Venn Market


How did you end up opening the Fat Gay Vegan section at Venn Street?

Venn Street is an iconic market in this area, it’s been going for a very long time. They had seen the popularity of Hackney Downs vegan market, so they approached me to run and curate the vegan section within their market. A similar thing has happened with the Sunday Social in Walthamstow starting on March 3rd. They had seen that having a vegan section in their market brings people down that they wouldn’t otherwise get. That seems to be the way to go forward and to take independent vegan businesses to the streets of London still. It’s to include them in the regular market. It’s tough to run just a vegan event now because vegan stuff is everywhere.

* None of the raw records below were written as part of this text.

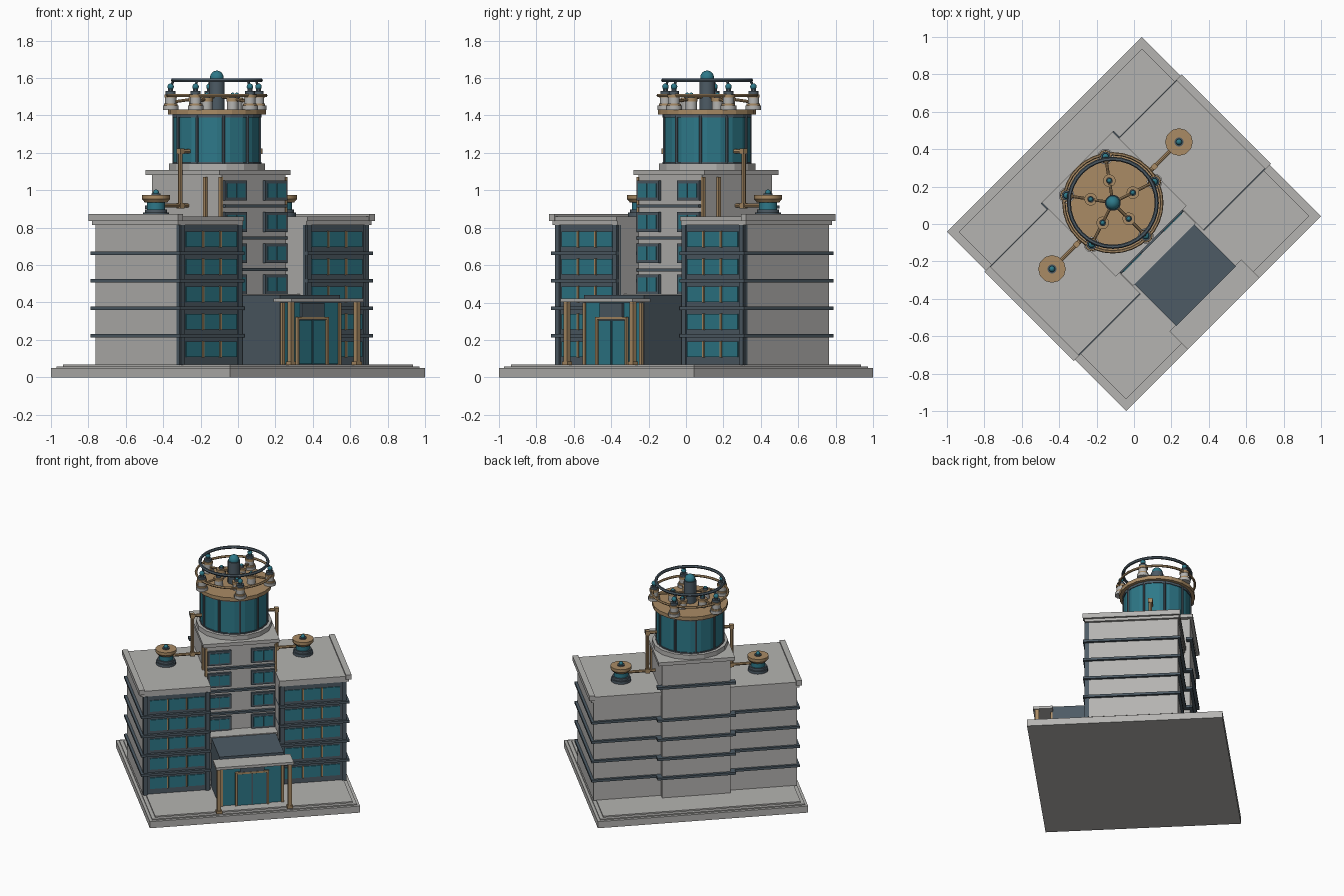
import bpy, bmesh, math
from mathutils import Matrix, Vector

if "Cube" in bpy.data.objects:
    bpy.data.objects.remove(bpy.data.objects["Cube"])

COLOURS = {
    "concrete": (0.46, 0.455, 0.44),
    "slate": (0.075, 0.105, 0.13),
    "teal": (0.027, 0.19, 0.25),
    "bronze": (0.40, 0.26, 0.13),
}
MATS = {}
for key, rgb in COLOURS.items():
    MATS[key] = bpy.data.materials.new(key)
    MATS[key].diffuse_color = (*rgb, 1)
TURN = Matrix.Rotation(math.radians(45), 4, 'Z')   # the plan stands diagonally


class Part:
    """One object of one colour, gathered from simple solids."""

    def __init__(self, name, mat):
        self.name, self.mat, self.bm = name, mat, bmesh.new()

    def box(self, x0, x1, y0, y1, z0, z1):
        m = Matrix.Translation(((x0 + x1) / 2, (y0 + y1) / 2, (z0 + z1) / 2))
        m = m @ Matrix.Diagonal((abs(x1 - x0), abs(y1 - y0), abs(z1 - z0), 1))
        bmesh.ops.create_cube(self.bm, size=1, matrix=m)
        return self

    def cyl(self, x, y, z0, z1, r, r2=None, n=16):
        m = Matrix.Translation((x, y, (z0 + z1) / 2)) @ Matrix.Rotation(math.pi / n, 4, 'Z')
        bmesh.ops.create_cone(self.bm, cap_ends=True, segments=n, radius1=r,
                              radius2=r if r2 is None else r2, depth=z1 - z0, matrix=m)
        return self

    def ball(self, x, y, z, r):
        bmesh.ops.create_uvsphere(self.bm, u_segments=12, v_segments=8, radius=r,
                                  matrix=Matrix.Translation((x, y, z)))
        return self

    def rod(self, a, b, r, n=8):
        a, b = Vector(a), Vector(b)
        m = Matrix.Translation((a + b) / 2) @ (b - a).to_track_quat('Z', 'Y').to_matrix().to_4x4()
        bmesh.ops.create_cone(self.bm, cap_ends=True, segments=n, radius1=r, radius2=r,
                              depth=(b - a).length, matrix=m)
        return self

    def ring(self, y, z, r, t, n=32, k=6):
        rows = []
        for i in range(n):
            a = 2 * math.pi * i / n
            rows.append([self.bm.verts.new(((r + t * math.cos(b)) * math.cos(a),
                                            y + (r + t * math.cos(b)) * math.sin(a),
                                            z + t * math.sin(b)))
                         for b in (2 * math.pi * j / k for j in range(k))])
        for i in range(n):
            p, q = rows[i], rows[(i + 1) % n]
            for j in range(k):
                self.bm.faces.new((p[j], q[j], q[(j + 1) % k], p[(j + 1) % k]))
        return self

    def done(self, smooth=False):
        me = bpy.data.meshes.new(self.name)
        self.bm.to_mesh(me)
        self.bm.free()
        me.transform(TURN)
        me.materials.append(MATS[self.mat])
        ob = bpy.data.objects.new(self.name, me)
        bpy.context.collection.objects.link(ob)
        if smooth:
            bpy.ops.object.select_all(action='DESELECT')
            bpy.context.view_layer.objects.active = ob
            ob.select_set(True)
            bpy.ops.object.shade_smooth_by_angle(angle=math.radians(40))
        return ob


def sbox(part, s, x0, x1, *rest):
    """Box mirrored to side s."""
    part.box(min(s * x0, s * x1), max(s * x0, s * x1), *rest)


# stepped base
base = Part("base", "concrete")
for inset, z0, z1 in ((0, 0, 0.05), (0.02, 0.05, 0.058), (0.045, 0.058, 0.068)):
    base.box(-0.737 + inset, 0.737 - inset, -0.677 + inset, 0.677 - inset, z0, z1)
base.done()

# side wings with roofs, ledges and window fronts
walls, roofs = Part("wing_walls", "concrete"), Part("wing_roofs", "concrete")
ledges, fronts = Part("wing_ledges", "slate"), Part("wing_window_frames", "slate")
panes, bars = Part("wing_windows", "teal"), Part("wing_mullions", "bronze")
for s in (-1, 1):
    sbox(walls, s, 0.24, 0.712, -0.262, 0.367, 0.065, 0.82)
    sbox(roofs, s, 0.24, 0.73, -0.278, 0.375, 0.815, 0.835)
    sbox(roofs, s, 0.24, 0.745, -0.284, 0.381, 0.835, 0.86)
    sbox(roofs, s, 0.705, 0.745, -0.29, 0.385, 0.835, 0.872)
    sbox(fronts, s, 0.24, 0.714, -0.27, -0.25, 0.065, 0.815)
    for x in (0.245, 0.68):
        sbox(fronts, s, x, x + 0.03, -0.28, -0.26, 0.065, 0.815)
    for i in range(5):
        z = 0.15 + 0.147 * i
        if i < 4:
            sbox(ledges, s, 0.24, 0.73, -0.29, 0.385, z + 0.063, z + 0.081)
        for k in range(3):
            x = 0.282 + 0.133 * k
            sbox(panes, s, x, x + 0.118, -0.276, -0.265, z - 0.042, z + 0.042)
        for x in (0.4075, 0.5405):
            sbox(bars, s, x - 0.005, x + 0.005, -0.281, -0.265, z - 0.045, z + 0.045)
for p in (walls, roofs, ledges, fronts, panes, bars):
    p.done()

# central tower
Part("tower", "concrete").box(-0.24, 0.24, -0.12, 0.41, 0.065, 1.085).done()
Part("tower_roof", "concrete").box(-0.268, 0.268, -0.13, 0.43, 1.082, 1.108).done()
ledges = Part("tower_ledges", "slate")
for z in (0.222, 0.369, 0.516, 0.663, 0.91):
    ledges.box(-0.275, 0.275, 0.385, 0.43, z - 0.009, z + 0.009)
for z in (0.575, 0.745, 0.915):
    ledges.box(-0.235, 0.235, -0.14, -0.11, z - 0.008, z + 0.008)
ledges.done()
frames, panes = Part("tower_window_frames", "slate"), Part("tower_windows", "teal")
for s in (-1, 1):
    for z in (0.497, 0.663, 0.83, 0.998):
        sbox(frames, s, 0.07, 0.236, -0.137, -0.115, z - 0.053, z + 0.053)
        for x in (0.086, 0.156):
            sbox(panes, s, x, x + 0.064, -0.142, -0.13, z - 0.037, z + 0.037)
frames.done()
panes.done()
strips = Part("tower_corner_strips", "bronze")
for s in (-1, 1):
    for y in (-0.115, 0.0):
        sbox(strips, s, 0.236, 0.252, y - 0.008, y + 0.012, 0.84, 1.07)
strips.done()

# entrance hall, canopy and doors
Part("entrance_hall", "slate").box(-0.226, 0.226, -0.545, -0.2, 0.065, 0.44).done()
Part("entrance_back_ledge", "concrete").box(-0.238, 0.238, -0.23, -0.115, 0.40, 0.446).done()
Part("canopy", "concrete").box(-0.272, 0.272, -0.677, -0.54, 0.402, 0.422).done()
Part("entrance_glazing", "teal").box(-0.216, 0.216, -0.552, -0.54, 0.07, 0.40).done()
Part("door_surround", "slate").box(-0.118, 0.118, -0.558, -0.54, 0.068, 0.322).done()
doors, trim = Part("doors", "teal"), Part("door_trim", "bronze")
columns = Part("canopy_columns", "bronze")
for s in (-1, 1):
    sbox(doors, s, 0.006, 0.098, -0.564, -0.55, 0.07, 0.305)
    sbox(trim, s, 0.104, 0.118, -0.57, -0.545, 0.068, 0.322)
    sbox(trim, s, 0.205, 0.222, -0.56, -0.54, 0.068, 0.40)
    sbox(columns, s, 0.235, 0.262, -0.663, -0.637, 0.065, 0.402)
    sbox(columns, s, 0.228, 0.268, -0.668, -0.632, 0.065, 0.085)
trim.box(-0.118, 0.118, -0.57, -0.545, 0.308, 0.322)
for p in (doors, trim, columns):
    p.done()
Part("door_panel", "slate").box(-0.085, 0.085, -0.568, -0.545, 0.322, 0.396).done()

# tank on the tower
CY = 0.16
Part("tank_plinth", "concrete").cyl(0, CY, 1.105, 1.142, 0.262, n=16).done()
Part("tank", "teal").cyl(0, CY, 1.14, 1.392, 0.232, n=20).done()
ribs = Part("tank_ribs", "slate").cyl(0, CY, 1.388, 1.41, 0.238, n=20).cyl(0, CY, 1.14, 1.15, 0.238, n=20)
for i in range(10):
    a = math.radians(18 + 36 * i)
    x, y = 0.232 * math.cos(a), CY + 0.232 * math.sin(a)
    ribs.rod((x, y, 1.14), (x, y, 1.40), 0.008, 6)
ribs.done()
Part("tank_cap", "bronze").cyl(0, CY, 1.405, 1.432, 0.262, n=20).done()

# crown of posts, rails and knobs
feet, posts = Part("crown_feet", "concrete"), Part("crown_posts", "slate")
collars, knobs = Part("crown_collars", "bronze"), Part("crown_knobs", "teal")
for i in range(5):
    a = math.radians(54 + 72 * i)
    c, s = math.cos(a), math.sin(a)
    x, y = 0.25 * c, CY + 0.25 * s
    feet.cyl(x, y, 1.43, 1.452, 0.042, n=12).cyl(x, y, 1.462, 1.495, 0.03, n=12)
    collars.cyl(x, y, 1.45, 1.464, 0.036, n=12).cyl(x, y, 1.495, 1.512, 0.034, n=12)
    posts.cyl(x, y, 1.51, 1.53, 0.027, n=12).cyl(x, y, 1.53, 1.56, 0.014, n=8)
    posts.rod((x, y, 1.55), (0.235 * c, CY + 0.235 * s, 1.588), 0.007)
    knobs.ball(x, y, 1.553, 0.018)
    collars.rod((0.04 * c, CY + 0.04 * s, 1.50), (x, y, 1.47), 0.008)
    x, y = 0.12 * c, CY + 0.12 * s
    feet.cyl(x, y, 1.43, 1.475, 0.03, n=12)
    collars.cyl(x, y, 1.475, 1.495, 0.034, n=12)
    posts.cyl(x, y, 1.495, 1.51, 0.018, n=10)
    knobs.ball(x, y, 1.51, 0.012)
collars.ring(CY, 1.507, 0.262, 0.009)
posts.ring(CY, 1.588, 0.235, 0.011)
posts.cyl(0, CY, 1.43, 1.595, 0.043, n=16)
knobs.ball(0, CY, 1.602, 0.038)
for p in (feet, posts, collars, knobs):
    p.done(smooth=True)

# small roof tanks joined to the main tank by pipes
rims, bodies = Part("roof_tank_rims", "slate"), Part("roof_tanks", "teal")
lids, pipes = Part("roof_tank_lids", "bronze"), Part("pipes", "bronze")
for s in (-1, 1):
    x, y = 0.48 * s, 0.14
    rims.cyl(x, y, 0.858, 0.88, 0.07, n=16).cyl(x, y, 0.88, 0.898, 0.06, n=16)
    rims.cyl(x, y, 0.972, 0.982, 0.025, n=12)
    bodies.cyl(x, y, 0.895, 0.94, 0.05, n=16).ball(x, y, 0.988, 0.016)
    lids.cyl(x, y, 0.935, 0.952, 0.06, 0.074, n=12).cyl(x, y, 0.952, 0.974, 0.074, n=12)
    pipes.rod((x, y, 0.918), (0.23 * s, y, 0.918), 0.011)
    pipes.rod((0.295 * s, y, 0.91), (0.295 * s, y, 1.215), 0.012)
    pipes.rod((0.305 * s, y, 1.208), (0.21 * s, y, 1.208), 0.012)
    sbox(pipes, s, 0.28, 0.31, y - 0.015, y + 0.015, 0.903, 0.933)
    sbox(pipes, s, 0.28, 0.31, y - 0.015, y + 0.015, 1.193, 1.223)
for p in (rims, bodies, lids, pipes):
    p.done(smooth=True)

for m in bpy.data.materials:
    if m.users and not m.is_grease_pencil:
        m.use_nodes = True
        m.node_tree.nodes["Principled BSDF"].inputs["Base Color"].default_value = m.diffuse_color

What was the inspiration for launching London Vegan Drinks and London Vegan Potluck?

I launched that many years ago, and I ran it every month for four years. It was back in the dark days before there were lots of things for vegans to do. I really wanted to create a social space for people to come together and feel celebrated in their choice to go vegan, and to give people a support network to stay vegan. So we started London Vegan Potluck, where people share food and also London Vegan drinks. Somebody else runs it now, but they’re still going strong – so if people want to go along and socialize with other vegans in a nice setting, it’s out there – google it. Those sorts of events happen all over the planet. They’re not as crucial as they used to be, because of how prolific vegan choices are now, but they really played an important part giving people a safe space to socialize and feel supported.

It’s almost like a form of outreach or activism, that we are showing non-vegan market goers that they can make a vegan choice

I also run London Vegan Beer Fest every year in Coventry, Sheffield, and Glasgow, and I think it’s coming into it’s sixth or seventh year now. They’re wonderful events because so many people who come along aren’t vegan, but it gives them an opportunity to access veganism for the day in an environment that doesn’t feel threatening. You know, it’s a fun beer fest. We have street food traders, karaoke, and beers from all over the UK. It’s wonderful to let people see that if they chose to live a vegan lifestyle – they wouldn’t have to miss out on having a good time.

How did people like you, or other activists, manage to push veganism to the mainstream and what was it like to see that change in London?

Well if you stand any Saturday between 10am and 4pm in the vegan section of Venn Street market, most of the people who make their way to the vegan food traders do so by accident. They’re just walking through the market. It’s almost like a form of outreach or activism, that we are showing non-vegan market goers that they can make a vegan choice. These people would have never made the effort to go to Hackney Downs market but now we’re in their local area.



One of the main ways, as activists, that we’ve changed how veganism is perceived in the mainstream, is by voting with how we spend our money. We have changed businesses who have changed their entire business model to cater for vegans. There’s a brand of meat alternatives called Quorn which has been around for a few decades in the UK. They’ve now announced that they’re making plans to turn their entire brand vegan. They’re not just doing that to be nice people – they’re doing that to respond to consumer demand.


It’s been very inspiring hearing about the positive direction that veganism is going in, and how much has changed just over the last few years. London has a lot to thank Sean for, he has created so many wonderful events and places for both vegans and non-vegans to go.


You can follow Sean on his instagram and support his Patreon for more updates on accessible vegan food and culture in London.

Michelle Ku is a Chinese Canadian writer, illustrator, and animator living in London.